> WHAT TO DO
This task is to restate all of the entries exactly.

(Beginning of DATASET EXTRACT)

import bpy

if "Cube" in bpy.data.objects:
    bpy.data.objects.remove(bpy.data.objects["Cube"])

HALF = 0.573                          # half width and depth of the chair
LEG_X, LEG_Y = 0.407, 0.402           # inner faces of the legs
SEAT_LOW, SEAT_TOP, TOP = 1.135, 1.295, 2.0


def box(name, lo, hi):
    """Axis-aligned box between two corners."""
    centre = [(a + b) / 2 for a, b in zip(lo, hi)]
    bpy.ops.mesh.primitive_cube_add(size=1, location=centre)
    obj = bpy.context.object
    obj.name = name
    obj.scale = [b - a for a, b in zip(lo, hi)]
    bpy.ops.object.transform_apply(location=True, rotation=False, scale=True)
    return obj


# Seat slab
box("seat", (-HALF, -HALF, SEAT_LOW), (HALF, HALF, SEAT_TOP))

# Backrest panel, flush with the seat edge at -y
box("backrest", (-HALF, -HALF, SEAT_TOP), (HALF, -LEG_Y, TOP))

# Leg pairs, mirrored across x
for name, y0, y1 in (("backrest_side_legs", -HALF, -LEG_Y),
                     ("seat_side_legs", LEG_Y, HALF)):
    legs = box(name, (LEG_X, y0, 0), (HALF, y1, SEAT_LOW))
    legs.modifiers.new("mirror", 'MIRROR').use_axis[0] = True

(End of DATASET EXTRACT)

> SOLUTION FOR THIS EXERCISE
import bpy

if "Cube" in bpy.data.objects:
    bpy.data.objects.remove(bpy.data.objects["Cube"])

HALF = 0.573                          # half width and depth of the chair
LEG_X, LEG_Y = 0.407, 0.402           # inner faces of the legs
SEAT_LOW, SEAT_TOP, TOP = 1.135, 1.295, 2.0


def box(name, lo, hi):
    """Axis-aligned box between two corners."""
    centre = [(a + b) / 2 for a, b in zip(lo, hi)]
    bpy.ops.mesh.primitive_cube_add(size=1, location=centre)
    obj = bpy.context.object
    obj.name = name
    obj.scale = [b - a for a, b in zip(lo, hi)]
    bpy.ops.object.transform_apply(location=True, rotation=False, scale=True)
    return obj


# Seat slab
box("seat", (-HALF, -HALF, SEAT_LOW), (HALF, HALF, SEAT_TOP))

# Backrest panel, flush with the seat edge at -y
box("backrest", (-HALF, -HALF, SEAT_TOP), (HALF, -LEG_Y, TOP))

# Leg pairs, mirrored across x
for name, y0, y1 in (("backrest_side_legs", -HALF, -LEG_Y),
                     ("seat_side_legs", LEG_Y, HALF)):
    legs = box(name, (LEG_X, y0, 0), (HALF, y1, SEAT_LOW))
    legs.modifiers.new("mirror", 'MIRROR').use_axis[0] = True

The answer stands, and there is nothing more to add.